**Entries provided**
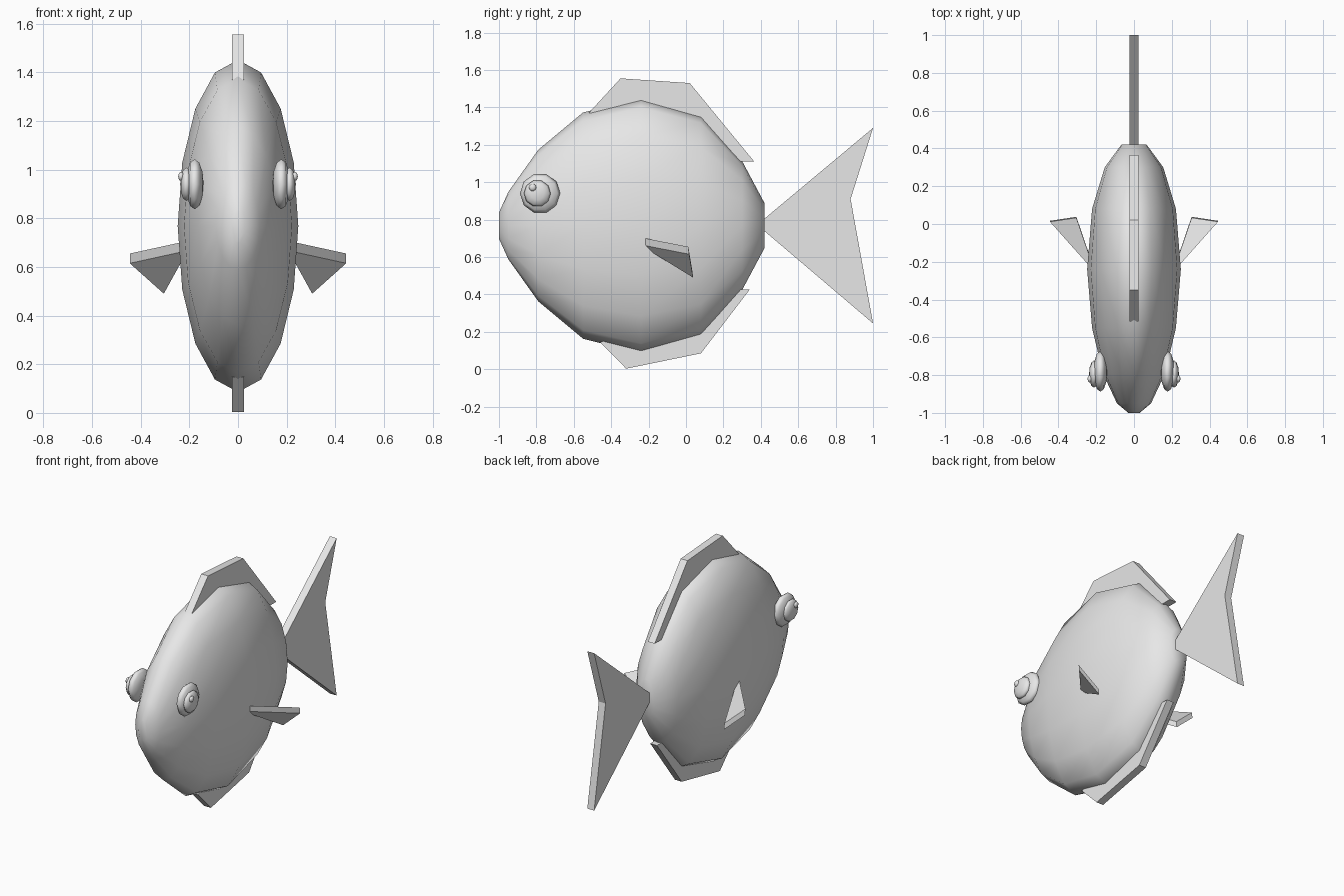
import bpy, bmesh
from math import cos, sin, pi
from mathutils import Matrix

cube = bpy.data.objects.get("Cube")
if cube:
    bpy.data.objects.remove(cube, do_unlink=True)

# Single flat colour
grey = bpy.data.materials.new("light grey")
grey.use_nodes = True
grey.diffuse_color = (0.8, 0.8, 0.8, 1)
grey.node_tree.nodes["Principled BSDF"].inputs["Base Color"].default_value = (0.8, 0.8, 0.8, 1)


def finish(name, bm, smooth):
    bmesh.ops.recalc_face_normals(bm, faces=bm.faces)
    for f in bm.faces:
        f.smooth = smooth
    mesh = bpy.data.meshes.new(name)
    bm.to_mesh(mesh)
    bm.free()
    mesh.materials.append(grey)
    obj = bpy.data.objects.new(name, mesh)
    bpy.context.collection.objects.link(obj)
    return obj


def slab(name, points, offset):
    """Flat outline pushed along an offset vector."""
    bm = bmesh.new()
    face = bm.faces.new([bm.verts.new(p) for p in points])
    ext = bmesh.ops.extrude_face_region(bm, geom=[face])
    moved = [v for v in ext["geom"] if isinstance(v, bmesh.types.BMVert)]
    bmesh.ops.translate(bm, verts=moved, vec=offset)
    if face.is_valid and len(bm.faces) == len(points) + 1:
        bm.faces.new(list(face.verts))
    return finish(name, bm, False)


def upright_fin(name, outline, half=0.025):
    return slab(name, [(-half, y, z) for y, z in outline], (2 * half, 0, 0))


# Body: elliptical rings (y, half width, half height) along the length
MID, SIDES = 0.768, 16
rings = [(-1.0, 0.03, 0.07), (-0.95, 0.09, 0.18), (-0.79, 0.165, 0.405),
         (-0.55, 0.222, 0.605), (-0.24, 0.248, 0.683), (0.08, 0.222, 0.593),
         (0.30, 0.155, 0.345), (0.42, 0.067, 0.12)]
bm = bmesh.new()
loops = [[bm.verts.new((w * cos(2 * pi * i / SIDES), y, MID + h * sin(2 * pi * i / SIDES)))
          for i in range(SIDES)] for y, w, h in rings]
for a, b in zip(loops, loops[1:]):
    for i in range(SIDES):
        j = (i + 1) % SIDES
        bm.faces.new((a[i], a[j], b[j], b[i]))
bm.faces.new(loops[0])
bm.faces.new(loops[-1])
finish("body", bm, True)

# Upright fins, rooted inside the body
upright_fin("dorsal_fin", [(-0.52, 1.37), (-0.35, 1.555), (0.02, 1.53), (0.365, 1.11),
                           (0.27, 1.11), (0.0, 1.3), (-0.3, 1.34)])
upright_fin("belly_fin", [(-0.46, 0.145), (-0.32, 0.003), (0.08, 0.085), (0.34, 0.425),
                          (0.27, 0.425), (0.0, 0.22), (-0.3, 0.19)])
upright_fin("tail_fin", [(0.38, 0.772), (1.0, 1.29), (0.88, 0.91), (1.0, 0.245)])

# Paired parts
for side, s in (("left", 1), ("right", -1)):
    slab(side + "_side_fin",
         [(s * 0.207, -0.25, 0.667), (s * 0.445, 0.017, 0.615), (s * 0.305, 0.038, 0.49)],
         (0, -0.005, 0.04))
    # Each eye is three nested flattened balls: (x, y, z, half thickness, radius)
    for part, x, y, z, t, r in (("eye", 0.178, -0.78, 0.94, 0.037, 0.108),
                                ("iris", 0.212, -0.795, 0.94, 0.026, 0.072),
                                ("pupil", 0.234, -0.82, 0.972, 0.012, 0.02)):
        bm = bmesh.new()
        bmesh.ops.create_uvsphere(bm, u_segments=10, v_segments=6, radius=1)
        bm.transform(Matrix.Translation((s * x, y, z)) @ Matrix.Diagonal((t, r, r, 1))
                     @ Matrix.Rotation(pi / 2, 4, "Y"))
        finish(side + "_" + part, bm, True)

**Brief**
Print each entry shown above with exact wording and no pictures.

**Result**
import bpy, bmesh
from math import cos, sin, pi
from mathutils import Matrix

cube = bpy.data.objects.get("Cube")
if cube:
    bpy.data.objects.remove(cube, do_unlink=True)

# Single flat colour
grey = bpy.data.materials.new("light grey")
grey.use_nodes = True
grey.diffuse_color = (0.8, 0.8, 0.8, 1)
grey.node_tree.nodes["Principled BSDF"].inputs["Base Color"].default_value = (0.8, 0.8, 0.8, 1)


def finish(name, bm, smooth):
    bmesh.ops.recalc_face_normals(bm, faces=bm.faces)
    for f in bm.faces:
        f.smooth = smooth
    mesh = bpy.data.meshes.new(name)
    bm.to_mesh(mesh)
    bm.free()
    mesh.materials.append(grey)
    obj = bpy.data.objects.new(name, mesh)
    bpy.context.collection.objects.link(obj)
    return obj


def slab(name, points, offset):
    """Flat outline pushed along an offset vector."""
    bm = bmesh.new()
    face = bm.faces.new([bm.verts.new(p) for p in points])
    ext = bmesh.ops.extrude_face_region(bm, geom=[face])
    moved = [v for v in ext["geom"] if isinstance(v, bmesh.types.BMVert)]
    bmesh.ops.translate(bm, verts=moved, vec=offset)
    if face.is_valid and len(bm.faces) == len(points) + 1:
        bm.faces.new(list(face.verts))
    return finish(name, bm, False)


def upright_fin(name, outline, half=0.025):
    return slab(name, [(-half, y, z) for y, z in outline], (2 * half, 0, 0))


# Body: elliptical rings (y, half width, half height) along the length
MID, SIDES = 0.768, 16
rings = [(-1.0, 0.03, 0.07), (-0.95, 0.09, 0.18), (-0.79, 0.165, 0.405),
         (-0.55, 0.222, 0.605), (-0.24, 0.248, 0.683), (0.08, 0.222, 0.593),
         (0.30, 0.155, 0.345), (0.42, 0.067, 0.12)]
bm = bmesh.new()
loops = [[bm.verts.new((w * cos(2 * pi * i / SIDES), y, MID + h * sin(2 * pi * i / SIDES)))
          for i in range(SIDES)] for y, w, h in rings]
for a, b in zip(loops, loops[1:]):
    for i in range(SIDES):
        j = (i + 1) % SIDES
        bm.faces.new((a[i], a[j], b[j], b[i]))
bm.faces.new(loops[0])
bm.faces.new(loops[-1])
finish("body", bm, True)

# Upright fins, rooted inside the body
upright_fin("dorsal_fin", [(-0.52, 1.37), (-0.35, 1.555), (0.02, 1.53), (0.365, 1.11),
                           (0.27, 1.11), (0.0, 1.3), (-0.3, 1.34)])
upright_fin("belly_fin", [(-0.46, 0.145), (-0.32, 0.003), (0.08, 0.085), (0.34, 0.425),
                          (0.27, 0.425), (0.0, 0.22), (-0.3, 0.19)])
upright_fin("tail_fin", [(0.38, 0.772), (1.0, 1.29), (0.88, 0.91), (1.0, 0.245)])

# Paired parts
for side, s in (("left", 1), ("right", -1)):
    slab(side + "_side_fin",
         [(s * 0.207, -0.25, 0.667), (s * 0.445, 0.017, 0.615), (s * 0.305, 0.038, 0.49)],
         (0, -0.005, 0.04))
    # Each eye is three nested flattened balls: (x, y, z, half thickness, radius)
    for part, x, y, z, t, r in (("eye", 0.178, -0.78, 0.94, 0.037, 0.108),
                                ("iris", 0.212, -0.795, 0.94, 0.026, 0.072),
                                ("pupil", 0.234, -0.82, 0.972, 0.012, 0.02)):
        bm = bmesh.new()
        bmesh.ops.create_uvsphere(bm, u_segments=10, v_segments=6, radius=1)
        bm.transform(Matrix.Translation((s * x, y, z)) @ Matrix.Diagonal((t, r, r, 1))
                     @ Matrix.Rotation(pi / 2, 4, "Y"))
        finish(side + "_" + part, bm, True)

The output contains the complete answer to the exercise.